Volunteers and Challenges Spur a Strong Year for Fundraising
Despite, or perhaps due to, a volatile economic crisis brought on by the pandemic, donations for the year pushed the Hollins Fund for 2019-20 over its $3.55 million goal, almost $400,000 more than the university raised the previous year. Overall philanthropic gifts for the year totaled more than $11.7 million, again up a substantial amount compared to the previous year.
Clark Hooper Baruch ’68, who chairs the development committee, credited the commitment of volunteers for much of the success. “The volunteers were pivotal in generating and building the kind of momentum needed for this level of effort. They made a real difference, and it wasn’t just the impressive overall number of volunteers, but also the breadth of experiences and classes represented in that group that helps us engage with people beyond those who are already in the donor pool.”
She especially emphasized the promising growth in younger alumnae/i volunteering. “They’re the key to securing a healthy future for Hollins the farther we travel into this century.”
What is also clear in the rearview: Hollins alumnae/i and friends are generous in good times and bad, and they love a good challenge.
Last December, an anonymous donor offered to match every gift made in the month up to $100,000, and the challenge was met barely halfway into the month. The effort so impressed the donor that she promised to match any additional gift, up to $5,000, for the remainder of the calendar year.
Then, in June, another anonymous donor offered up $100,000 if Hollins could generate 500 donors in the month. The donor reiterated her conviction that Hollins is in a very strong place, but that “now is the time for anyone who cares about Hollins to give something, no matter what the size. There is no better time than now to show your support of Hollins.”
Once again, the challenge was not only met, but swiftly, as the goal was met on June 21. Yet another donor offered an extra $25,000 if Hollins could generate another 100 gifts in the final nine days of the fiscal year… and our donors responded with more than 350 additional gifts!

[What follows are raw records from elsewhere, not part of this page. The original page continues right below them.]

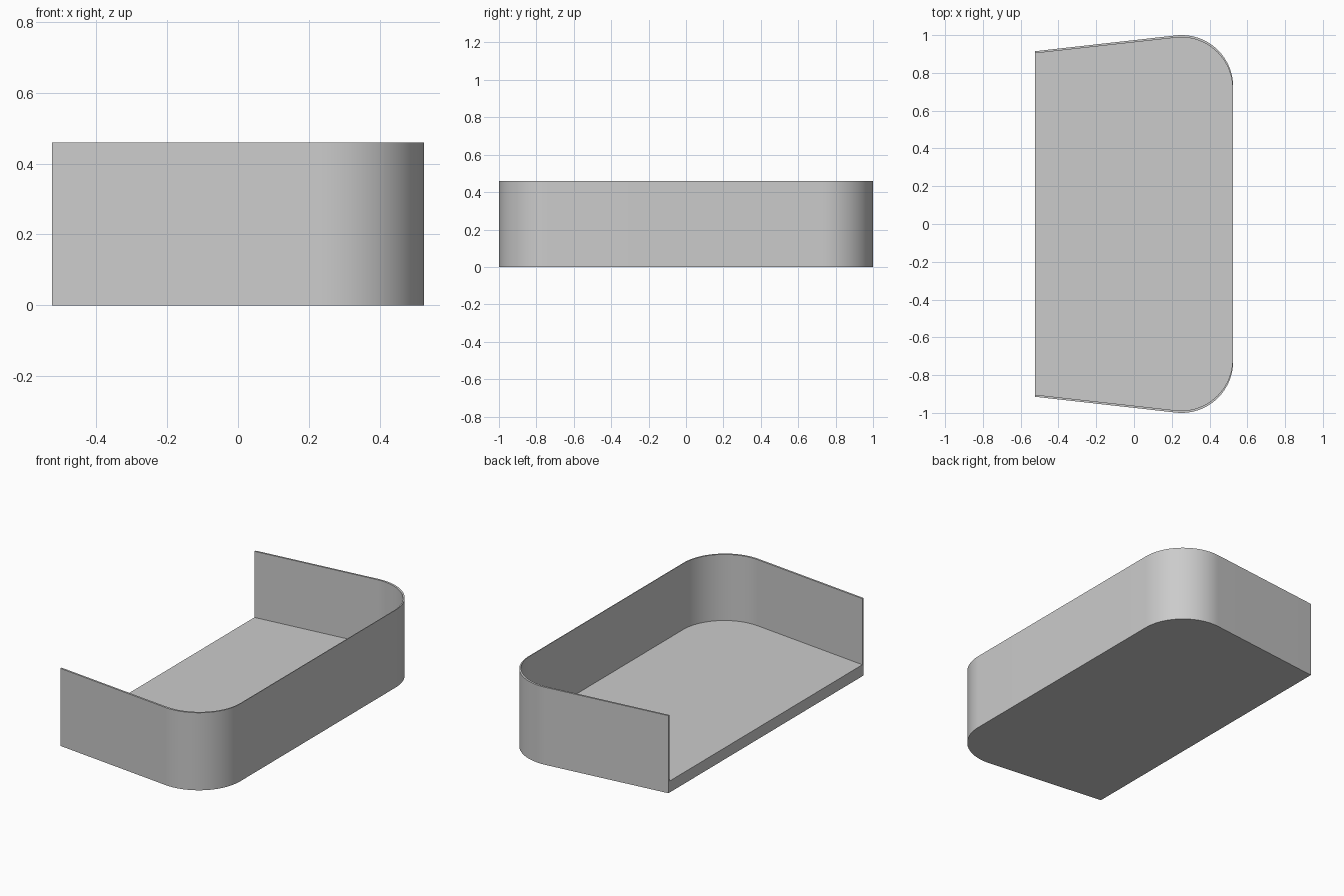
import bpy, bmesh
from math import cos, sin, radians

default = bpy.data.objects.get("Cube")
if default:
    bpy.data.objects.remove(default, do_unlink=True)

HEIGHT, FLOOR = 0.46, 0.068
OPEN_X = -0.525
CORNER_X, CORNER_Y, RADIUS = 0.252, 0.727, 0.273
FLARE = 6.4          # degrees by which the side walls splay
STEPS = 32


def outline():
    """Plan outline from the rear open end, round both corners, to the front one."""
    half = []
    for i in range(STEPS + 1):
        a = radians((90 + FLARE) * (1 - i / STEPS))
        half.append((CORNER_X + RADIUS * cos(a), CORNER_Y + RADIUS * sin(a)))
    x, y = half[0]
    end_y = y - (x - OPEN_X) * sin(radians(FLARE)) / cos(radians(FLARE))
    half.insert(0, (OPEN_X, end_y))
    return half + [(px, -py) for px, py in reversed(half)]


outer = outline()
# Inner outline: thin at the long wall, thicker at the side walls
inner = [(OPEN_X + (x - OPEN_X) * 0.996, y * 0.988) for x, y in outer]

bm = bmesh.new()


def ring(points, z):
    return [bm.verts.new((x, y, z)) for x, y in points]


def strip(a, b):
    for i in range(len(a) - 1):
        bm.faces.new((a[i], a[i + 1], b[i + 1], b[i]))


base, rim_out = ring(outer, 0), ring(outer, HEIGHT)
deck, rim_in = ring(inner, FLOOR), ring(inner, HEIGHT)

# Outer wall, rim and inner wall
strip(base, rim_out)
strip(rim_out, rim_in)
strip(rim_in, deck)
# Underside, floor and the U-shaped open end
bm.faces.new(base)
bm.faces.new(deck)
bm.faces.new((base[0], rim_out[0], rim_in[0], deck[0],
              deck[-1], rim_in[-1], rim_out[-1], base[-1]))
bmesh.ops.recalc_face_normals(bm, faces=bm.faces[:])

mesh = bpy.data.meshes.new("open_tray")
bm.to_mesh(mesh)
bm.free()
tray = bpy.data.objects.new("open_tray", mesh)
bpy.context.collection.objects.link(tray)

# Plain grey material
grey = bpy.data.materials.new("light_grey")
grey.use_nodes = True
color = (0.6, 0.6, 0.6, 1)
grey.diffuse_color = color
grey.node_tree.nodes["Principled BSDF"].inputs["Base Color"].default_value = color
mesh.materials.append(grey)

# Smooth corners, sharp edges
bpy.ops.object.select_all(action="DESELECT")
tray.select_set(True)
bpy.context.view_layer.objects.active = tray
bpy.ops.object.shade_smooth_by_angle(angle=radians(30))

“This spring and summer have been such a roller coaster of emotions for us,” said Suzy Mink, vice president for external relations. “We have all been heartsick for the way the pandemic disrupted the campus experience for our students, faculty, and staff, and especially our graduating seniors. Further, we knew Hollins would face some unexpected financial strain from having to close the campus, and our office felt a tremendous responsibility to do what we could to minimize that strain.

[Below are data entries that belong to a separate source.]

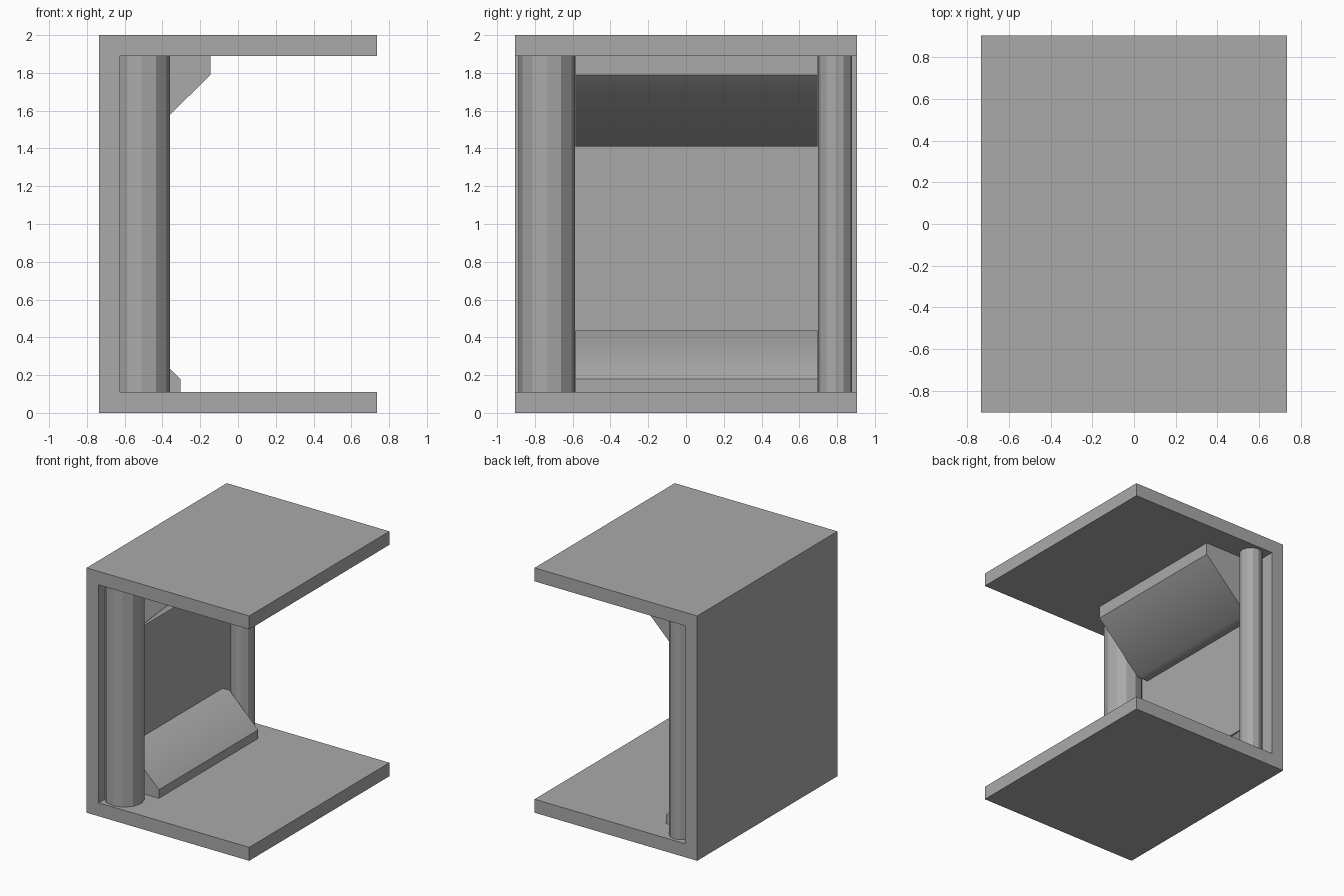
import bpy
import math

if "Cube" in bpy.data.objects:
    bpy.data.objects.remove(bpy.data.objects["Cube"], do_unlink=True)

# One plain grey for everything
grey = bpy.data.materials.new("plain_grey")
grey.use_nodes = True
colour = (0.4, 0.4, 0.4, 1)
grey.diffuse_color = colour
grey.node_tree.nodes["Principled BSDF"].inputs["Base Color"].default_value = colour

HALF_X, HALF_Y, HEIGHT, WALL = 0.735, 0.905, 2.0, 0.11
INNER_X = WALL - HALF_X
CEILING = HEIGHT - WALL


def prism(name, profile, y0, y1):
    """Extrude an anticlockwise x-z profile along y."""
    n = len(profile)
    verts = [(x, y, z) for y in (y0, y1) for x, z in profile]
    faces = [list(range(n)), list(range(2 * n - 1, n - 1, -1))]
    faces += [[(i + 1) % n, i, i + n, (i + 1) % n + n] for i in range(n)]
    mesh = bpy.data.meshes.new(name)
    mesh.from_pydata(verts, [], faces)
    mesh.materials.append(grey)
    obj = bpy.data.objects.new(name, mesh)
    bpy.context.collection.objects.link(obj)
    return obj


def post(name, y, radius):
    """Twelve-sided upright between floor and ceiling."""
    bpy.ops.mesh.primitive_cylinder_add(
        vertices=12, radius=radius, depth=CEILING - WALL,
        location=(-0.51, y, HEIGHT / 2))
    obj = bpy.context.object
    obj.name = name
    obj.data.materials.append(grey)


# C-shaped frame: floor, side wall and roof in one piece
prism("frame", [(-HALF_X, 0), (HALF_X, 0), (HALF_X, WALL), (INNER_X, WALL),
                (INNER_X, CEILING), (HALF_X, CEILING), (HALF_X, HEIGHT),
                (-HALF_X, HEIGHT)], -HALF_Y, HALF_Y)

# Thick front post and thin back post
post("front_post", -0.737, 0.15)
post("back_post", 0.79, 0.09)

# Sloping corner braces running between the posts
braces = [
    prism("upper_brace", [(INNER_X, 1.41), (-0.532, 1.41), (-0.145, 1.79),
                          (-0.145, CEILING), (INNER_X, CEILING)], -0.585, 0.695),
    prism("lower_brace", [(INNER_X, WALL), (-0.305, WALL), (-0.305, 0.18),
                          (-0.563, 0.435), (INNER_X, 0.435)], -0.585, 0.695),
]

# Soften only the edge between each slope and its narrow ledge
bpy.ops.object.select_all(action="DESELECT")
for brace in braces:
    brace.select_set(True)
bpy.context.view_layer.objects.active = braces[0]
bpy.ops.object.shade_smooth_by_angle(angle=math.radians(45))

“We were already impressed in the spring with how many of our alumnae/i reached out to us, or responded to our calls, with such incredible generosity, but then June kicked all of that to another level.”
The Costly Road to Reopening
In the world of “yes and” news, yes, the successes of the FY20 fundraising efforts are cause for great celebration, and the added financial challenges of responsibly operating a complex small university during an ongoing pandemic are expected to continue piling up in the summer and fall months.
As of early July, the projected additional costs for unexpected operational needs around reopening the campus were at $600,000 and expected to increase as the term progresses. The added costs run from the expensive and complicated—additional lab or photography equipment to minimize the need for sharing of items, for example—to the simple… yet still expensive. An example of the latter is the projected costs for all the disinfecting wipes and hand sanitizing gels needed to meet the needs of keeping classrooms, common spaces, and equipment and appliances clean before and after use: $30,000. “That amount does not include all of the cleaning and disinfecting supplies that the facilities staff would be using daily,” said Executive Vice President and Chief Operating Officer Kerry Edmonds, who said adding in those costs would more than triple the amount.
Edmonds said the ultimate challenge has been and remains preparing fiscally for the unknown.
“Hollins is in a more secure position, financially and otherwise, than most small private colleges, but we can be almost certain this fall will come with added costs, and potential revenue losses, that we can’t reasonably project with the shifting landscape of this pandemic. Nevertheless, we are committed to doing what we can to make the fall term a positive and rewarding one for our students, while respecting the public health guidelines and health concerns for our entire community.”
Student Village Update
When this issue went to press, the first three houses of Phase II of the Student Apartment Village were on course to be open and available for students by the start of fall term. The three new homes add 14 rooms and a total of 28 beds to the housing capacity. An additional three houses are planned—funding is still being secured—which will bring the entire capacity for the area to as many as 98 beds.
One key factor in the effort was the securing of a $400,000 challenge from the Cabell Foundation in May 2019. Thanks to donors helping Hollins raise $1.2 million over a single year in support of the project, the grant was provided in June.
“It’s been so great to be able to gather and welcome people, whether it’s in our kitchen, or in the common space, or on our front porch in a rocking chair. Whether it’s studying or hanging out, it’s been a great place to just be together,” said Monica Osborne ’20 as she reflected on being one of the village’s inaugural residents.
The Student Village could be especially valuable in the fall, as their outdoor gathering areas work well for socially distanced gatherings, and their kitchen and living room areas will allow for several students to gather while maintaining the minimum distance expectations and wearing face masks.
Student Village Progress